Rendered images with source text
══════════

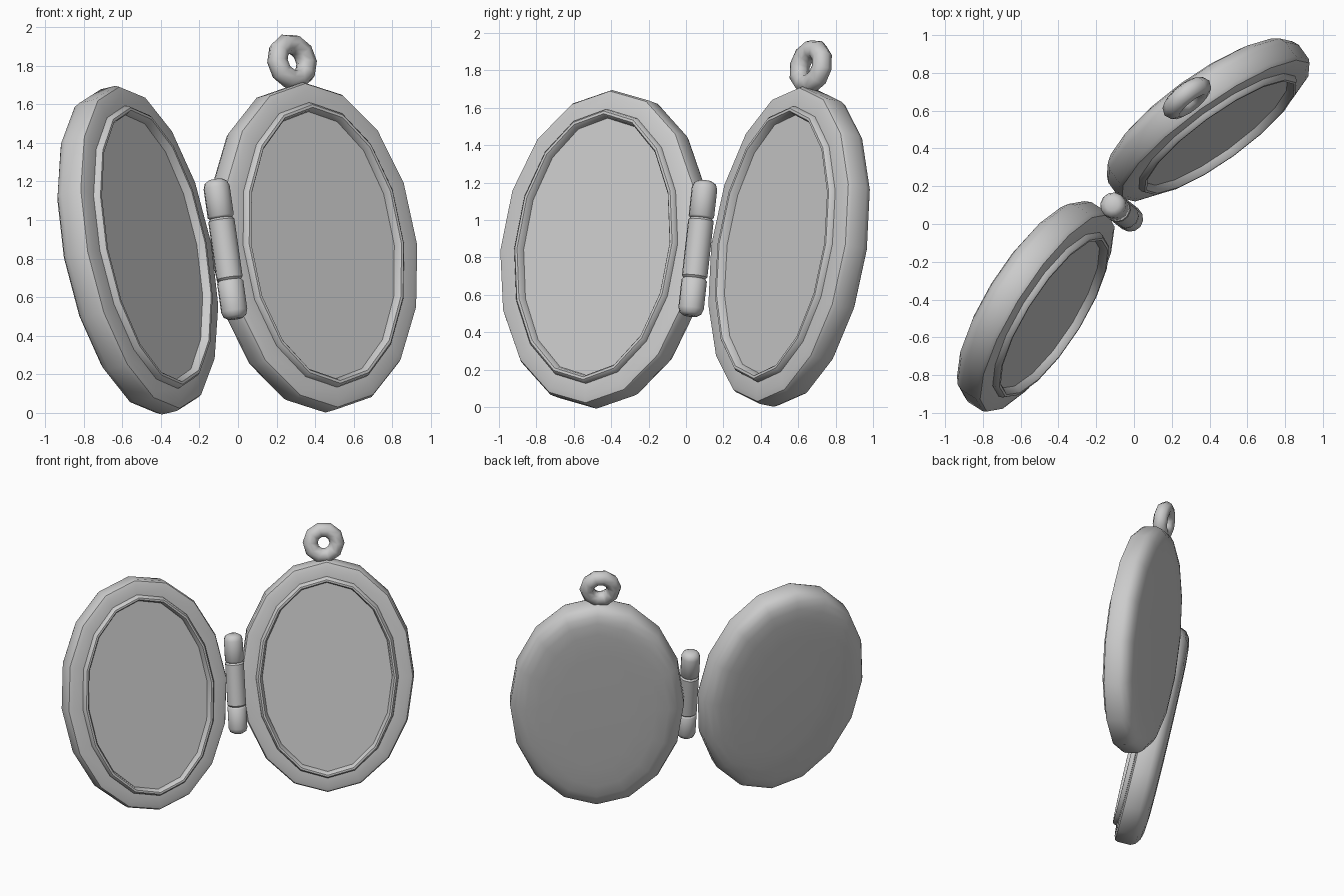
import bpy, bmesh, math
from mathutils import Vector, Matrix

if "Cube" in bpy.data.objects:
    bpy.data.objects.remove(bpy.data.objects["Cube"])


def finish(bm, name, matrix, angle=40):
    bmesh.ops.remove_doubles(bm, verts=bm.verts, dist=1e-5)
    bmesh.ops.recalc_face_normals(bm, faces=bm.faces)
    mesh = bpy.data.meshes.new(name)
    bm.to_mesh(mesh)
    bm.free()
    ob = bpy.data.objects.new(name, mesh)
    bpy.context.collection.objects.link(ob)
    ob.matrix_world = matrix
    bpy.ops.object.select_all(action='DESELECT')
    ob.select_set(True)
    bpy.context.view_layer.objects.active = ob
    bpy.ops.object.shade_smooth_by_angle(angle=math.radians(angle))
    return ob


def loft(rings, segs):
    """Skin a stack of elliptical rings (rx, ry, z) and cap both ends."""
    bm = bmesh.new()
    loops = []
    for rx, ry, z in rings:
        loops.append([bm.verts.new((rx * math.sin(2 * math.pi * i / segs),
                                    ry * math.cos(2 * math.pi * i / segs), z))
                      for i in range(segs)])
    for a, b in zip(loops, loops[1:]):
        for i in range(segs):
            j = (i + 1) % segs
            bm.faces.new((a[i], a[j], b[j], b[i]))
    bm.faces.new(loops[0])
    bm.faces.new(loops[-1])
    return bm


def frame(centre, up, side):
    """Local x = side, y = up, z = facing direction."""
    a = Vector(up).normalized()
    u = Vector(side)
    u = (u - a * u.dot(a)).normalized()
    n = u.cross(a)
    m = Matrix((u, a, n)).transposed().to_4x4()
    return Matrix.Translation(centre) @ m


# Locket halves: inset from the outer oval and height, floor -> lip -> rim -> back
W, L = 0.622, 0.86
PROFILE = [(.158, 0), (.152, .028), (.142, .042), (.128, .042), (.117, .03),
           (.112, .01), (.04, .008), (.01, -.002), (0, -.022), (0, -.115),
           (.016, -.15), (.055, -.178), (.11, -.193), (.2, -.2), (.35, -.204)]
rings = [(W - d, L - d, z) for d, z in PROFILE]

finish(loft(rings, 16), "locket_back_half",
       frame((.434, .492, .869), (-.10, .134, 1), (.81, .585, 0)))
finish(loft(rings, 16), "locket_front_half",
       frame((-.457, -.473, .857), (-.188, .078, 1), (.53, .848, 0)))

# Hinge: three knuckles, the outer two with rounded tips
R = 0.069
hinge = Matrix.Translation((-.065, .063, .848)) @ \
    Vector((-.143, .112, 1)).to_track_quat('Z', 'Y').to_matrix().to_4x4()
middle = [(R - .01, -.163), (R, -.152), (R, .152), (R - .01, .163)]
end = [(R - .01, .163), (R, .174), (R, .325), (R * .86, .352), (R * .5, .367)]
finish(loft([(r, r, z) for r, z in middle], 12), "hinge_middle_knuckle", hinge)
for name, s in (("hinge_top_knuckle", 1), ("hinge_bottom_knuckle", -1)):
    finish(loft([(r, r, z * s) for r, z in end], 12), name, hinge, 50)

# Hanging ring on top of the back half
bpy.ops.mesh.primitive_torus_add(major_segments=10, minor_segments=8,
                                 major_radius=.096, minor_radius=.054)
ring = bpy.context.object
ring.name = "hanging_ring"
ring.matrix_world = frame((.28, .667, 1.82), (-.12, .22, 1), (.78, .62, 0))
bpy.ops.object.shade_smooth_by_angle(angle=math.radians(60))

══════════

EXERCISE BRIEF — Your reply should restate every entry exactly, with the pictures left out.

TASK RESPONSE —
import bpy, bmesh, math
from mathutils import Vector, Matrix

if "Cube" in bpy.data.objects:
    bpy.data.objects.remove(bpy.data.objects["Cube"])


def finish(bm, name, matrix, angle=40):
    bmesh.ops.remove_doubles(bm, verts=bm.verts, dist=1e-5)
    bmesh.ops.recalc_face_normals(bm, faces=bm.faces)
    mesh = bpy.data.meshes.new(name)
    bm.to_mesh(mesh)
    bm.free()
    ob = bpy.data.objects.new(name, mesh)
    bpy.context.collection.objects.link(ob)
    ob.matrix_world = matrix
    bpy.ops.object.select_all(action='DESELECT')
    ob.select_set(True)
    bpy.context.view_layer.objects.active = ob
    bpy.ops.object.shade_smooth_by_angle(angle=math.radians(angle))
    return ob


def loft(rings, segs):
    """Skin a stack of elliptical rings (rx, ry, z) and cap both ends."""
    bm = bmesh.new()
    loops = []
    for rx, ry, z in rings:
        loops.append([bm.verts.new((rx * math.sin(2 * math.pi * i / segs),
                                    ry * math.cos(2 * math.pi * i / segs), z))
                      for i in range(segs)])
    for a, b in zip(loops, loops[1:]):
        for i in range(segs):
            j = (i + 1) % segs
            bm.faces.new((a[i], a[j], b[j], b[i]))
    bm.faces.new(loops[0])
    bm.faces.new(loops[-1])
    return bm


def frame(centre, up, side):
    """Local x = side, y = up, z = facing direction."""
    a = Vector(up).normalized()
    u = Vector(side)
    u = (u - a * u.dot(a)).normalized()
    n = u.cross(a)
    m = Matrix((u, a, n)).transposed().to_4x4()
    return Matrix.Translation(centre) @ m


# Locket halves: inset from the outer oval and height, floor -> lip -> rim -> back
W, L = 0.622, 0.86
PROFILE = [(.158, 0), (.152, .028), (.142, .042), (.128, .042), (.117, .03),
           (.112, .01), (.04, .008), (.01, -.002), (0, -.022), (0, -.115),
           (.016, -.15), (.055, -.178), (.11, -.193), (.2, -.2), (.35, -.204)]
rings = [(W - d, L - d, z) for d, z in PROFILE]

finish(loft(rings, 16), "locket_back_half",
       frame((.434, .492, .869), (-.10, .134, 1), (.81, .585, 0)))
finish(loft(rings, 16), "locket_front_half",
       frame((-.457, -.473, .857), (-.188, .078, 1), (.53, .848, 0)))

# Hinge: three knuckles, the outer two with rounded tips
R = 0.069
hinge = Matrix.Translation((-.065, .063, .848)) @ \
    Vector((-.143, .112, 1)).to_track_quat('Z', 'Y').to_matrix().to_4x4()
middle = [(R - .01, -.163), (R, -.152), (R, .152), (R - .01, .163)]
end = [(R - .01, .163), (R, .174), (R, .325), (R * .86, .352), (R * .5, .367)]
finish(loft([(r, r, z) for r, z in middle], 12), "hinge_middle_knuckle", hinge)
for name, s in (("hinge_top_knuckle", 1), ("hinge_bottom_knuckle", -1)):
    finish(loft([(r, r, z * s) for r, z in end], 12), name, hinge, 50)

# Hanging ring on top of the back half
bpy.ops.mesh.primitive_torus_add(major_segments=10, minor_segments=8,
                                 major_radius=.096, minor_radius=.054)
ring = bpy.context.object
ring.name = "hanging_ring"
ring.matrix_world = frame((.28, .667, 1.82), (-.12, .22, 1), (.78, .62, 0))
bpy.ops.object.shade_smooth_by_angle(angle=math.radians(60))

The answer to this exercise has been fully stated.